» What needs to be done
The response must consist of the lines below from the one with "# flat mitten" through the one with "SKIN, 10, 6)", exactly as they appear and with both ends kept.

(Stored data entries)
--- START ---

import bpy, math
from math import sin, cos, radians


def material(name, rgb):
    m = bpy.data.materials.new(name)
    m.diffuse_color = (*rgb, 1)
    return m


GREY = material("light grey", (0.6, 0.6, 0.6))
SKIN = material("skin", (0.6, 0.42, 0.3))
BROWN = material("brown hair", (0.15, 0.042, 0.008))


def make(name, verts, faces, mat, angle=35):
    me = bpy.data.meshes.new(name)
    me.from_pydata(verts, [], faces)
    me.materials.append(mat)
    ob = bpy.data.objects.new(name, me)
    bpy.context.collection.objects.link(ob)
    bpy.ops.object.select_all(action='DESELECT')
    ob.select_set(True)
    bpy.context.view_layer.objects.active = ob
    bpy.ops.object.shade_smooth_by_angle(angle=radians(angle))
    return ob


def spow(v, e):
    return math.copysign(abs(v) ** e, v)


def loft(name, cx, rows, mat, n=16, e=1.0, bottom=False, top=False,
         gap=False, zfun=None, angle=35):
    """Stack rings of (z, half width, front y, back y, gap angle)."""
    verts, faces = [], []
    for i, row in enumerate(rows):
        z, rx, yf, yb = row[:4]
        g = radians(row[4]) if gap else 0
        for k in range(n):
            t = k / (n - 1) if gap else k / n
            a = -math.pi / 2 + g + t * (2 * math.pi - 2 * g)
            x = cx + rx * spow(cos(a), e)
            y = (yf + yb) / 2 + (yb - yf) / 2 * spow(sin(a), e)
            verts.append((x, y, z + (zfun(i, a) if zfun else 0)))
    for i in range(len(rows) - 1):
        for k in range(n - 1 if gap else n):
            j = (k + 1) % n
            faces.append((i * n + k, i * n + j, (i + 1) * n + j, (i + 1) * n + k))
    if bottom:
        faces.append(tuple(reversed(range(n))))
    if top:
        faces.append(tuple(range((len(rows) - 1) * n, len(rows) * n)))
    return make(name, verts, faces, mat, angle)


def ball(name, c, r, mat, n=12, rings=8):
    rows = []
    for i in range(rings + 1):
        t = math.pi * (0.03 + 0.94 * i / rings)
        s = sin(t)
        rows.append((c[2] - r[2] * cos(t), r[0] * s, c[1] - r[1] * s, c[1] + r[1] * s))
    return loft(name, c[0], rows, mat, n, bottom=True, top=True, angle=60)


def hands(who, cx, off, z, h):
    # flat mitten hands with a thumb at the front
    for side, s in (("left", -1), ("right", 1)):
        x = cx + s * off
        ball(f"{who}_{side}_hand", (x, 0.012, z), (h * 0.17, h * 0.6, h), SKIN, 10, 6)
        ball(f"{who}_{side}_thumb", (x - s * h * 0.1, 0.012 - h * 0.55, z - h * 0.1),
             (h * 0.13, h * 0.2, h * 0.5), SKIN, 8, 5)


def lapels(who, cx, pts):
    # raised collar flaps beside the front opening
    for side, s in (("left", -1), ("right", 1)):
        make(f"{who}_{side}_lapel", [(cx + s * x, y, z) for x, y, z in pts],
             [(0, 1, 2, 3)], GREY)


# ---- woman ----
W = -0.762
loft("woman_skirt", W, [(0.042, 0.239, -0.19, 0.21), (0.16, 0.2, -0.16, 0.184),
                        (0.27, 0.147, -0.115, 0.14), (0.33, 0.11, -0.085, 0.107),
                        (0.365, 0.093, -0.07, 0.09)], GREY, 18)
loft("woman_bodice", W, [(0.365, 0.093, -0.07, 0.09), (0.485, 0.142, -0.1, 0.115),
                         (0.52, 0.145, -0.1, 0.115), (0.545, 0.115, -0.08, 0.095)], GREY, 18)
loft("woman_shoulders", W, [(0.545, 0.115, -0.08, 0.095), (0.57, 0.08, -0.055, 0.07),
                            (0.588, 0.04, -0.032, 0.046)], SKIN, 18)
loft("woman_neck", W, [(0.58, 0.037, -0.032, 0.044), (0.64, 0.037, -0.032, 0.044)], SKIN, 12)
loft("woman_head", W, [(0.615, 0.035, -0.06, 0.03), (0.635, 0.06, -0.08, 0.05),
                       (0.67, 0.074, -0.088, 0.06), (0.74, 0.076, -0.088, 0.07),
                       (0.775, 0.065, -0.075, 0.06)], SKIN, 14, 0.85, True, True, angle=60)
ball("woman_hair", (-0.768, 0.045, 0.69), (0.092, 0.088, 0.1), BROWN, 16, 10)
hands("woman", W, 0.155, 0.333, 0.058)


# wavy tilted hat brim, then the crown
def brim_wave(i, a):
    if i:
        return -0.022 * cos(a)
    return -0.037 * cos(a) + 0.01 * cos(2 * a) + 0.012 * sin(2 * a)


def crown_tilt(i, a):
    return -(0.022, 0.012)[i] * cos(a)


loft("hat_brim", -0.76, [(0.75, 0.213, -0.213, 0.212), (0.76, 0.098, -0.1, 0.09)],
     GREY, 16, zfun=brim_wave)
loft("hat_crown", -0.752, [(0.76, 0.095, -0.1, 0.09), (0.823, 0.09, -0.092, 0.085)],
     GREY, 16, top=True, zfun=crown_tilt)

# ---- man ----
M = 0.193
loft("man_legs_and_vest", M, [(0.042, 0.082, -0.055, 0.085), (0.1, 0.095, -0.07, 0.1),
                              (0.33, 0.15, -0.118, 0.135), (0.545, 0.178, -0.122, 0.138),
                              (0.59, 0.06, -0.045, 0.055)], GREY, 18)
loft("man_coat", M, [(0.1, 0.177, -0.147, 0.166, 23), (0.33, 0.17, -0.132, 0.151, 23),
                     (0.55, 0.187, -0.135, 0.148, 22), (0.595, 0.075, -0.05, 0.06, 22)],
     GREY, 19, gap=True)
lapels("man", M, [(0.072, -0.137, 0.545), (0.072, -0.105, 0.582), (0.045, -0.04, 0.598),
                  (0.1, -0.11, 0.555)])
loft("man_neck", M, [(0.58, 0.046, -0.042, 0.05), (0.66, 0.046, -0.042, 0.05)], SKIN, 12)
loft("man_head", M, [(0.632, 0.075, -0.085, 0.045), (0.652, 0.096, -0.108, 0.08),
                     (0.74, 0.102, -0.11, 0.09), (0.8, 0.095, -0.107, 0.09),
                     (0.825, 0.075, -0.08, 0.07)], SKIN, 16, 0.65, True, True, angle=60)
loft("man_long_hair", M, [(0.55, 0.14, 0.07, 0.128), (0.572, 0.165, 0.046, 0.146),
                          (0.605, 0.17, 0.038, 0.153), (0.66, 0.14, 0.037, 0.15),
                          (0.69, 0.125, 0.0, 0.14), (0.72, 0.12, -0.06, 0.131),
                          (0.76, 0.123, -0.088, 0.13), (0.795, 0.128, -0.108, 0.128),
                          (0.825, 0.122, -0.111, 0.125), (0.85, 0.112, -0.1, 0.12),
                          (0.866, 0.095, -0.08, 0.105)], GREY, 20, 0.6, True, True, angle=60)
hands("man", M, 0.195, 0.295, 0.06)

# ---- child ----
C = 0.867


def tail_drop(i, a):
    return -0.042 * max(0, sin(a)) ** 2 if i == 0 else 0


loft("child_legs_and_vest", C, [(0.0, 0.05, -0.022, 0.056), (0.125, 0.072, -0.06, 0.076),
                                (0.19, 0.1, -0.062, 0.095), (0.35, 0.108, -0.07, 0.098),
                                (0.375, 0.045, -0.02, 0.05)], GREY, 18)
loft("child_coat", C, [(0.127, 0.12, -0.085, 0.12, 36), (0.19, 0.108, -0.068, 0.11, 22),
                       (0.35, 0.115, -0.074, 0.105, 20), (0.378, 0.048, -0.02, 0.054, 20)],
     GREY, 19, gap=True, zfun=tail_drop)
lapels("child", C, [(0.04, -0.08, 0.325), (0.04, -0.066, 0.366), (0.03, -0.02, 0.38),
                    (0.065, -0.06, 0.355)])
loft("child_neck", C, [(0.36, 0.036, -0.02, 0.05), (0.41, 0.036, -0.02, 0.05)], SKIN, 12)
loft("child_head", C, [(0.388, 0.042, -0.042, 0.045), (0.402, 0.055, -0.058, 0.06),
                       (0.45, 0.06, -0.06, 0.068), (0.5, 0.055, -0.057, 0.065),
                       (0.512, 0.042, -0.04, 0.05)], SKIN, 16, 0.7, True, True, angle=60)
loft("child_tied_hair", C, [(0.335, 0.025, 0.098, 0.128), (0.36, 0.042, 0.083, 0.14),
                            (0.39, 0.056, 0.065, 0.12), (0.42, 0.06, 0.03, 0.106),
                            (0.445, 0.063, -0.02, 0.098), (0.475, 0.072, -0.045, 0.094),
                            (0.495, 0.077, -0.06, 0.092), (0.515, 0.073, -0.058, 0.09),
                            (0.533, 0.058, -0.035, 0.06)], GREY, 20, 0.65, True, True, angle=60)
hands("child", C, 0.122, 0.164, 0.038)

--- END ---

» Solution to this task
    # flat mitten hands with a thumb at the front
    for side, s in (("left", -1), ("right", 1)):
        x = cx + s * off
        ball(f"{who}_{side}_hand", (x, 0.012, z), (h * 0.17, h * 0.6, h), SKIN, 10, 6)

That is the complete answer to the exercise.